Today we have a heartwarming story of a forgotten heroine of World War 2 which carries with it a South African twist.
1941: Betty Quinn, 17, the youngest recipient of the George Medal, at the Investiture Ceremony at Buckingham Palace, London. She saved seven people from a bombed air raid shelter while serving as an ARP Warden in Coventry during WW2.
Betty Quinn, a St. John Ambulance cadet, was awarded the George Medal for her bravery on 14 November 1940 during the heaviest night of the Coventry Blitz. She was giving first aid at an ARP post when a shower of incendiary bombs fell in the district: “Without waiting for assistance she ran outside. AA batteries were putting up a heavy barrage and shrapnel was falling all round. Bombs began to fall and a man was injured by one. Miss Quinn assisted him to a private shelter.
A report came in of an Anderson shelter receiving a direct hit and although bombs were still falling, Miss Quinn ran there and commenced digging in the crater with a spade. She assisted to dig out seven persons who had been trapped and then attended to their injuries. She stayed until all had been removed by ambulance, although shells were bursting overhead most of the time. She then returned to the post and carried on with her duties.”

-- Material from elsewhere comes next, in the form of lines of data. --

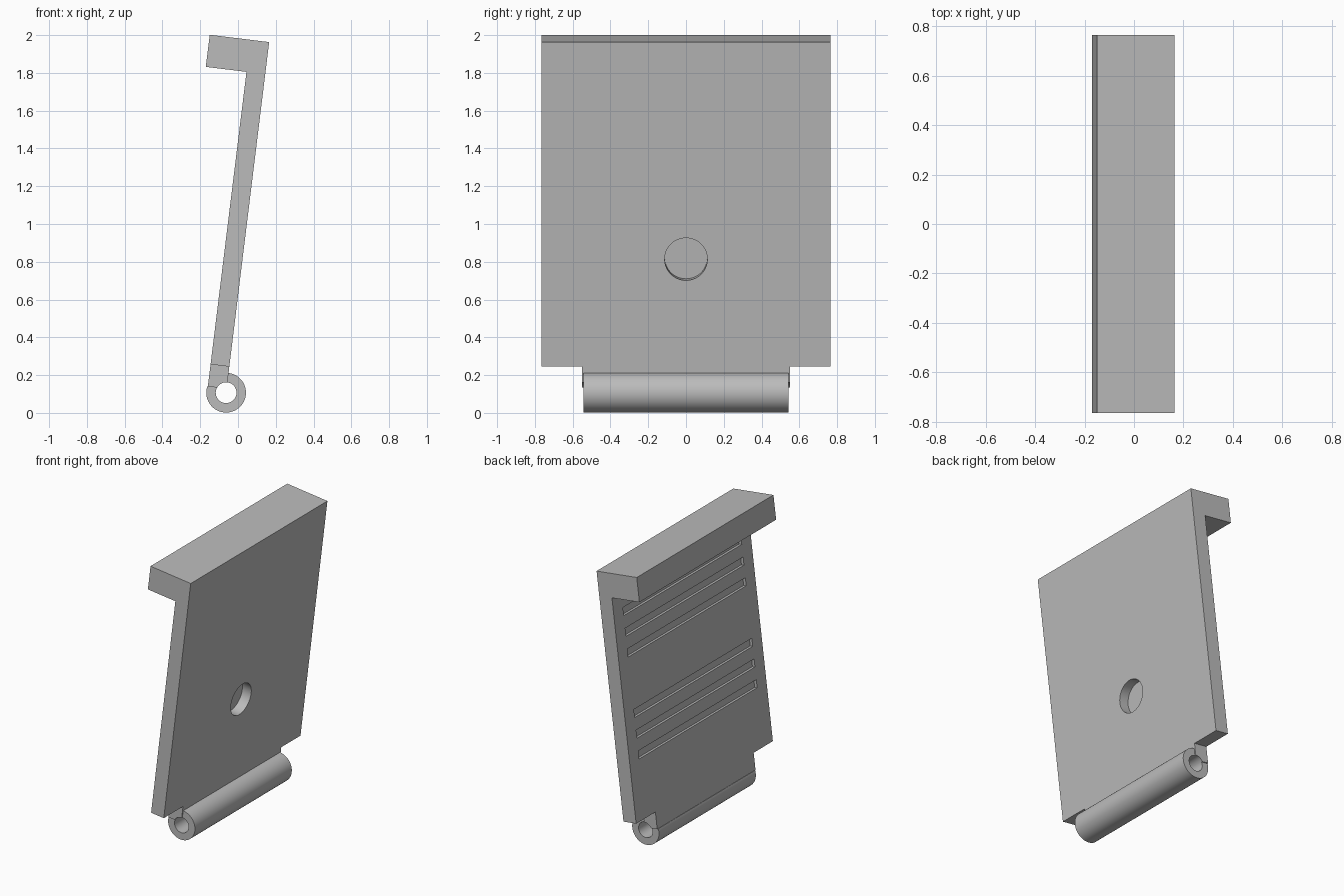
import bpy
import bmesh
from math import sin, cos, radians, asin, pi
from mathutils import Matrix, Vector

if "Cube" in bpy.data.objects:
    bpy.data.objects.remove(bpy.data.objects["Cube"])

# Local frame: u runs across the panel thickness, w up along it
TILT = Matrix.Translation((0.165, 0, 1.963)) @ Matrix.Rotation(radians(7), 4, "Y")
THICK, PANEL_END, TANG_END = 0.1, -1.731, -1.849
HOOK_BASE = -0.171
PIN_W, R_OUT, R_IN = -1.87, 0.105, 0.055

grey = bpy.data.materials.new("plain_grey")
grey.use_nodes = True
grey.diffuse_color = (0.5, 0.5, 0.5, 1)
grey.node_tree.nodes["Principled BSDF"].inputs["Base Color"].default_value = (0.5, 0.5, 0.5, 1)


def finish(name, bm):
    bmesh.ops.recalc_face_normals(bm, faces=bm.faces)
    bm.transform(TILT)
    mesh = bpy.data.meshes.new(name)
    bm.to_mesh(mesh)
    bm.free()
    mesh.materials.append(grey)
    obj = bpy.data.objects.new(name, mesh)
    bpy.context.collection.objects.link(obj)
    return obj


def extrude(name, profile, half_width):
    """Sweep a (u, w) outline along y."""
    bm = bmesh.new()
    face = bm.faces.new([bm.verts.new((u, -half_width, w)) for u, w in profile])
    swept = bmesh.ops.extrude_face_region(bm, geom=[face])["geom"]
    for v in swept:
        if isinstance(v, bmesh.types.BMVert):
            v.co.y = half_width
    return finish(name, bm)


def arc(radius, start, end, steps):
    angles = [start + (end - start) * i / steps for i in range(steps + 1)]
    return [(radius * cos(a), PIN_W + radius * sin(a)) for a in angles]


def activate(obj):
    bpy.ops.object.select_all(action="DESELECT")
    obj.select_set(True)
    bpy.context.view_layer.objects.active = obj


def cut(target, cutter):
    cutter.hide_render = True
    mod = target.modifiers.new("cut", "BOOLEAN")
    mod.operation, mod.solver, mod.object = "DIFFERENCE", "EXACT", cutter
    activate(target)
    bpy.ops.object.modifier_apply(modifier=mod.name)
    bpy.data.objects.remove(cutter)


# Panel with the overhanging lip along its top
panel = extrude("hooked_panel", [
    (0, 0), (0, PANEL_END), (-THICK, PANEL_END), (-THICK, HOOK_BASE),
    (-0.317, HOOK_BASE), (-0.317, 0)], 0.765)

# Two groups of three shallow grooves on the lip side
for group in (0.134, 0.838):
    for i in range(3):
        w = HOOK_BASE - group - 0.143 * i
        cut(panel, extrude("groove_cutter", [
            (-0.15, w - 0.028), (-0.08, w - 0.028),
            (-0.08, w + 0.028), (-0.15, w + 0.028)], 0.66))

# Blind round recess on the outer side
bm = bmesh.new()
bmesh.ops.create_cone(bm, cap_ends=True, segments=64, radius1=0.113, radius2=0.113, depth=0.14,
                      matrix=Matrix.Translation((0, 0, -1.158)) @ Matrix.Rotation(pi / 2, 4, "Y"))
cut(panel, finish("recess_cutter", bm))

# Tang that joins the panel to the hinge barrel
rise = TANG_END - PIN_W
inner_end = pi - asin(rise / R_IN)
outer_end = pi - asin(rise / R_OUT)
tang = extrude("hinge_tang", [(0, PANEL_END), (-THICK, PANEL_END), (-THICK, TANG_END)]
               + arc(R_IN, inner_end, pi / 2, 12), 0.55)

# Open barrel curling round the pin bore
barrel = extrude("hinge_barrel", arc(R_OUT, pi / 2, outer_end - 2 * pi, 56)
                 + arc(R_IN, inner_end - 2 * pi, pi / 2, 56), 0.542)

for part in (panel, tang, barrel):
    activate(part)
    bpy.ops.object.shade_smooth_by_angle(angle=radians(30))
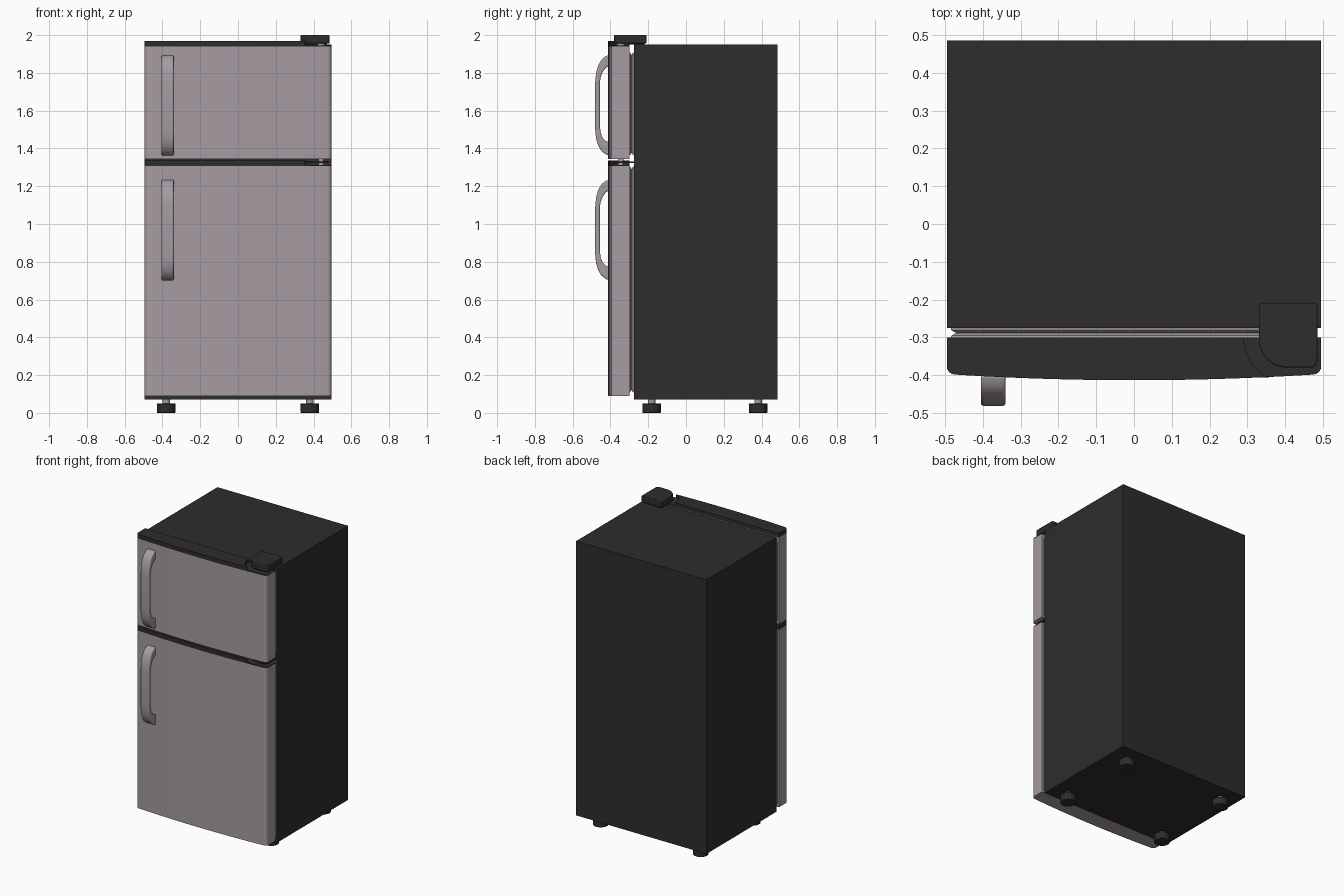
import bpy, bmesh, math

if "Cube" in bpy.data.objects:
    bpy.data.objects.remove(bpy.data.objects["Cube"])


def material(name, rgb):
    m = bpy.data.materials.new(name)
    m.diffuse_color = (*rgb, 1)
    m.use_nodes = True
    m.node_tree.nodes["Principled BSDF"].inputs["Base Color"].default_value = m.diffuse_color
    return m


BLACK = material("black_plastic", (0.026, 0.026, 0.026))
STEEL = material("warm_steel", (0.38, 0.33, 0.36))


def finish(name, bm, mat, bevel=0, segments=3):
    bmesh.ops.recalc_face_normals(bm, faces=bm.faces)
    me = bpy.data.meshes.new(name)
    bm.to_mesh(me)
    bm.free()
    me.materials.append(mat)
    ob = bpy.data.objects.new(name, me)
    bpy.context.collection.objects.link(ob)
    bpy.ops.object.select_all(action='DESELECT')
    ob.select_set(True)
    bpy.context.view_layer.objects.active = ob
    bpy.ops.object.shade_smooth_by_angle(angle=math.radians(35))
    if bevel:
        mod = ob.modifiers.new("bevel", 'BEVEL')
        mod.width, mod.segments = bevel, segments
        mod.limit_method, mod.angle_limit = 'ANGLE', math.radians(50)
    return ob


def loft(name, rings, mat, **kw):
    """Join equal-length rings of points and cap both ends."""
    bm = bmesh.new()
    vs = [[bm.verts.new(p) for p in r] for r in rings]
    n = len(vs[0])
    for a, b in zip(vs, vs[1:]):
        for i in range(n):
            bm.faces.new((a[i], a[(i + 1) % n], b[(i + 1) % n], b[i]))
    bm.faces.new(vs[0])
    bm.faces.new(vs[-1])
    return finish(name, bm, mat, **kw)


def prism(name, outline, z0, z1, mat, **kw):
    return loft(name, [[(x, y, z) for x, y in outline] for z in (z0, z1)], mat, **kw)


def arc(cx, cy, r, a0, a1, n):
    return [(cx + r * math.cos(math.radians(a0 + (a1 - a0) * i / n)),
             cy + r * math.sin(math.radians(a0 + (a1 - a0) * i / n))) for i in range(n + 1)]


def cylinder(name, x, y, r, z0, z1, mat, **kw):
    return prism(name, arc(x, y, r, 0, 345, 23), z0, z1, mat, **kw)


W, BACK = 0.495, -0.30


def bow(x):
    return -0.413 + 0.015 * (x / 0.475) ** 2


def door_outline(notch=False):
    left = [(-W, BACK)] + arc(-W + 0.022, -0.376, 0.022, 180, 265, 5)
    end = 0.36 if notch else 0.45
    front = [(x, bow(x)) for x in (-0.45 + (end + 0.45) * i / 24 for i in range(25))]
    if notch:
        return left + front + arc(0.41, BACK, 0.12, 242, 180, 10)
    return left + front + arc(W - 0.022, -0.376, 0.022, 275, 360, 5) + [(W, BACK)]


# cabinet
prism("cabinet", [(-W, -0.275), (W, -0.275), (W, 0.485), (-W, 0.485)], 0.07, 1.95, BLACK)

# handle side profile (y, z) relative to the handle's lower end
outer = [(-0.40, 0.535), (-0.425, 0.529), (-0.448, 0.51), (-0.465, 0.48), (-0.476, 0.44), (-0.481, 0.39),
         (-0.481, 0.14), (-0.476, 0.092), (-0.465, 0.055), (-0.448, 0.027), (-0.425, 0.009), (-0.40, 0.0)]
inner = [(-0.40, 0.07), (-0.425, 0.08), (-0.442, 0.098), (-0.452, 0.125), (-0.456, 0.16),
         (-0.456, 0.39), (-0.451, 0.42), (-0.44, 0.447), (-0.424, 0.468), (-0.40, 0.482)]

# doors with dark top caps, gaskets and handles
for tag, z0, z1, handle_z in (("lower", 0.09, 1.307, 0.70), ("upper", 1.345, 1.94, 1.36)):
    top = z1 + 0.028
    prism(tag + "_door", door_outline(), z0, z1, STEEL)
    prism(tag + "_door_cap_base", door_outline(), z1, z1 + 0.006, BLACK)
    prism(tag + "_door_cap", door_outline(True), z1 + 0.006, top, BLACK)
    rings = []
    for y, d in ((-0.302, 0.01), (-0.295, 0.012), (-0.288, 0.025), (-0.281, 0.012), (-0.273, 0.01)):
        x, lo, hi = W - d, z0 + 0.008 + d, z1 - 0.022 - d + (0.03 if tag == "lower" else 0)
        rings.append([(-x, y, lo), (x, y, lo), (x, y, hi), (-x, y, hi)])
    loft(tag + "_gasket", rings, STEEL)
    loft(tag + "_handle", [[(x, y, handle_z + z) for y, z in outer + inner] for x in (-0.405, -0.34)],
         STEEL, bevel=0.007)

# top hinge: cover, plate and pin
cover = ([(0.485, -0.21), (0.33, -0.21)] + arc(0.405, -0.305, 0.075, 180, 270, 8)
         + arc(0.465, -0.36, 0.02, 270, 360, 4))
prism("top_hinge_cover", cover, 1.955, 2.0, BLACK, bevel=0.004, segments=2)
prism("top_hinge_plate", [(0.35, -0.31), (0.47, -0.31), (0.47, -0.22), (0.35, -0.22)], 1.949, 1.957, BLACK)
cylinder("top_hinge_pin", 0.44, -0.345, 0.02, 1.94, 1.957, STEEL)

# middle hinge: plate and pin between the doors
plate = [(0.48, -0.27), (0.34, -0.27)] + arc(0.40, -0.32, 0.055, 180, 270, 6) + arc(0.455, -0.355, 0.025, 270, 360, 4)
prism("middle_hinge_plate", plate, 1.322, 1.332, BLACK)
cylinder("middle_hinge_pin", 0.44, -0.345, 0.015, 1.31, 1.347, STEEL)

# levelling feet
for sx, side in ((-1, "left"), (1, "right")):
    for y, end in ((-0.182, "front"), (0.382, "back")):
        cylinder(f"{end}_{side}_foot", sx * 0.38, y, 0.049, 0, 0.05, BLACK, bevel=0.003, segments=2)
        cylinder(f"{end}_{side}_foot_stem", sx * 0.38, y, 0.02, 0.048, 0.072, STEEL)
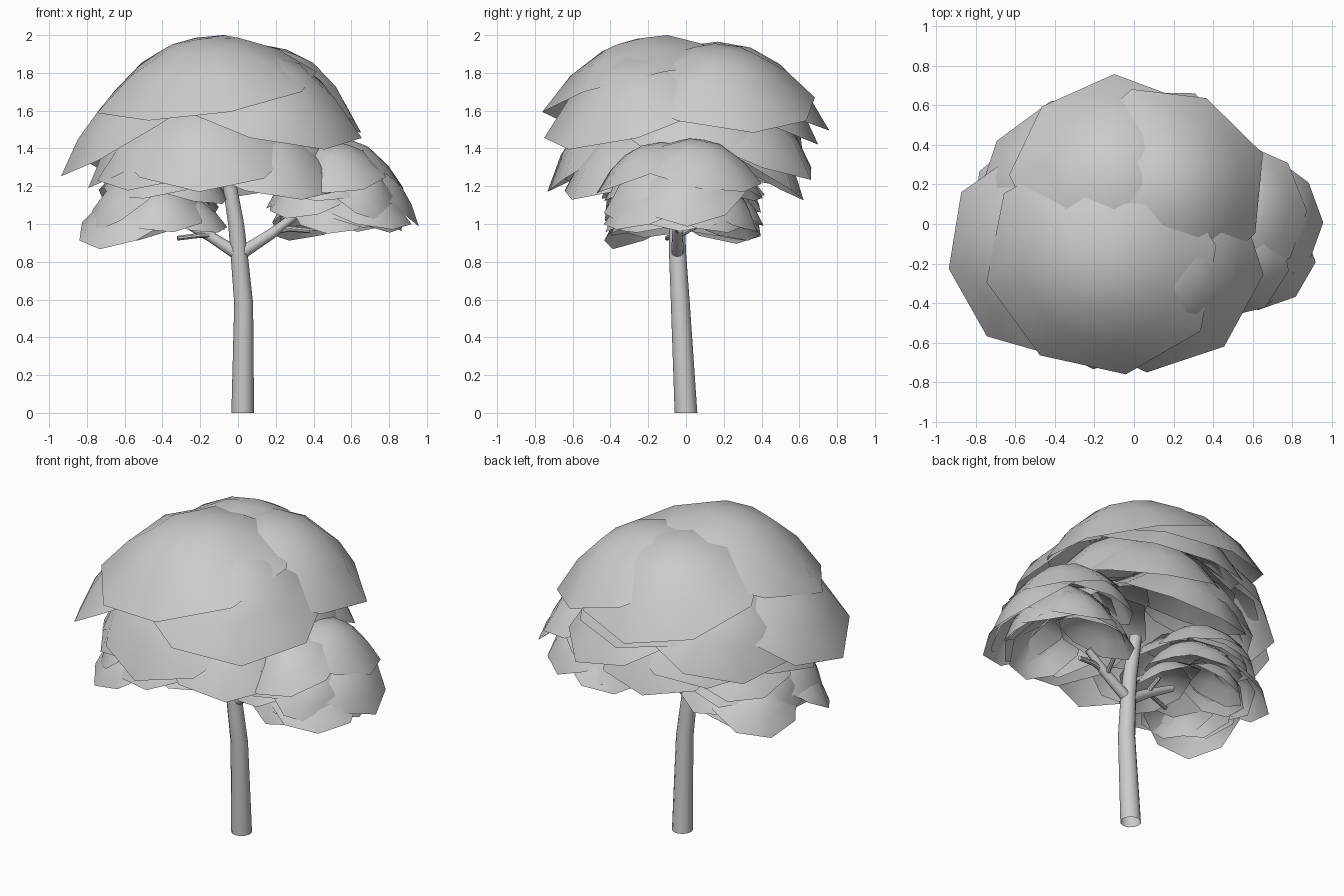
import bpy, bmesh, math, random
from mathutils import Vector, Matrix

if "Cube" in bpy.data.objects:
    bpy.data.objects.remove(bpy.data.objects["Cube"])

random.seed(4)


def finish(bm, name, angle):
    me = bpy.data.meshes.new(name)
    bm.to_mesh(me)
    bm.free()
    ob = bpy.data.objects.new(name, me)
    bpy.context.collection.objects.link(ob)
    bpy.ops.object.select_all(action='DESELECT')
    ob.select_set(True)
    bpy.context.view_layer.objects.active = ob
    bpy.ops.object.shade_smooth_by_angle(angle=math.radians(angle))
    return ob


def tube(name, pts, sides=12):
    """Tapered tube through (x, y, z, radius) points, closed at the tip."""
    bm = bmesh.new()
    P = [Vector(p[:3]) for p in pts]
    rings = []
    for i, p in enumerate(P):
        d = P[min(i + 1, len(P) - 1)] - P[max(i - 1, 0)]
        if i == 0 and name == "trunk":
            d = Vector((0, 0, 1))          # flat foot on the ground
        q = Vector((0, 0, 1)).rotation_difference(d)
        rings.append([bm.verts.new(p + q @ Vector((
            pts[i][3] * math.cos(2 * math.pi * k / sides),
            pts[i][3] * math.sin(2 * math.pi * k / sides), 0))) for k in range(sides)])
    for a, b in zip(rings, rings[1:]):
        for k in range(sides):
            n = (k + 1) % sides
            bm.faces.new((a[k], a[n], b[n], b[k]))
    bm.faces.new(rings[-1])
    return finish(bm, name, 40)


def add_cap(bm, mat, c, az, tilt, r, h, sides=8, steps=3):
    """Open domed leaf plate with an eight-sided rim, leaning towards az."""
    az = math.radians(az)
    lean = Matrix.Rotation(az, 4, 'Z') @ Matrix.Rotation(math.radians(tilt), 4, 'Y')
    m = mat @ Matrix.Translation(c) @ lean
    jit = [random.uniform(0.96, 1.04) for _ in range(sides)]
    top = bm.verts.new(m @ Vector((0, 0, h)))
    prev = None
    for s in range(1, steps + 1):
        t = s / steps
        ring = []
        for k in range(sides):
            a = 2 * math.pi * k / sides
            q = r * t * (1 + (jit[k] - 1) * t)
            ring.append(bm.verts.new(m @ Vector((q * math.cos(a), q * math.sin(a), h * (1 - t * t)))))
        for k in range(sides):
            n = (k + 1) % sides
            if prev:
                bm.faces.new((prev[k], ring[k], ring[n], prev[n]))
            else:
                bm.faces.new((top, ring[k], ring[n]))
        prev = ring


# leaf plates of the crown: rim centre, lean direction, lean, radius, height
PLATES = [
    ((-.15, -.20, 1.70), 235, 15, .60, .29),
    ((-.10, .25, 1.68), 90, 20, .53, .27),
    ((-.50, -.15, 1.53), 190, 32, .51, .21),
    ((.17, .18, 1.67), 20, 20, .53, .27),
    ((.13, -.23, 1.60), 310, 22, .53, .30),
    ((-.17, -.32, 1.41), 265, 30, .48, .24),
    ((-.38, .20, 1.51), 145, 32, .47, .24),
    ((-.40, -.10, 1.40), 185, 28, .45, .22),
    ((.13, .28, 1.43), 65, 25, .45, .23),
    ((-.10, .27, 1.33), 95, 30, .42, .22),
    ((.22, -.14, 1.31), 335, 25, .40, .22),
    ((.15, -.28, 1.28), 300, 22, .41, .22),
    ((.00, .28, 1.59), 90, 22, .47, .25),
    ((-.35, -.26, 1.37), 230, 28, .42, .21),
    ((-.25, .20, 1.40), 130, 28, .42, .21),
    ((.18, .08, 1.52), 10, 25, .47, .24),
    ((-.20, -.12, 1.55), 240, 20, .50, .25),
    ((-.10, -.05, 1.45), 265, 10, .54, .22),
]


def foliage(name, mat, extra=()):
    bm = bmesh.new()
    for p in PLATES:
        add_cap(bm, mat, *p)
    for p in extra:
        add_cap(bm, Matrix(), *p)
    return finish(bm, name, 60)


def place(pos, turn, tip, sx, sy, sz):
    """Smaller copy of the crown with its base centre at pos."""
    return (Matrix.Translation(pos) @ Matrix.Rotation(math.radians(tip), 4, 'Y')
            @ Matrix.Diagonal((sx, sy, sz, 1)) @ Matrix.Rotation(math.radians(turn), 4, 'Z')
            @ Matrix.Translation((.12, 0, -1.1)))


foliage("crown_foliage", Matrix())
foliage("right_foliage", place((.52, -.04, .93), 170, 4, .51, .58, .58),
        [((.42, .15, 1.02), 130, 25, .25, .12), ((.66, -.18, 1.07), 310, 22, .26, .13)])
foliage("left_foliage", place((-.42, -.02, .91), 20, -6, .49, .57, .52),
        [((-.60, -.20, 1.01), 235, 32, .27, .12), ((-.58, .15, 1.03), 150, 30, .27, .13)])

# trunk and branches
tube("trunk", [(.025, 0, 0, .06), (.03, -.03, .58, .05), (.005, -.045, .85, .045),
               (-.01, -.047, 1.0, .042), (-.055, -.05, 1.27, .035)])
tube("right_branch", [(.01, -.045, .84, .034), (.18, -.045, .95, .028), (.31, -.04, 1.05, .02)])
tube("right_twig_low", [(.19, -.045, .96, .016), (.27, -.04, .975, .015), (.38, -.03, .965, .014)], 8)
tube("right_twig_high", [(.17, -.04, .94, .015), (.2, .06, .99, .012)], 8)
tube("left_branch", [(.0, -.045, .84, .034), (-.14, -.04, .93, .028), (-.31, -.03, 1.02, .02)])
tube("left_twig_low", [(-.12, -.04, .94, .015), (-.2, -.07, .94, .014), (-.32, -.1, .925, .013)], 8)
tube("left_twig_high", [(-.13, -.04, .93, .015), (-.15, .05, 1.0, .012)], 8)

Betty Quinn was tracked down in 2005 for an invite to attend the unveiling of the Women of WW2 Memorial, next to the Cenotaph in Whitehall, London. Betty was living in Cape Town, South Africa where she had been living for 63 years, a direct result of what happened in 1940. Following her fame which spread throughout the Empire after her award, she received a marriage proposal from a South African, which was obviously too good to refuse.
Photo by Keystone/Getty Images, reference British and Commonwealth Forces Facebook page. Posted for the SA Legion by Peter Dickens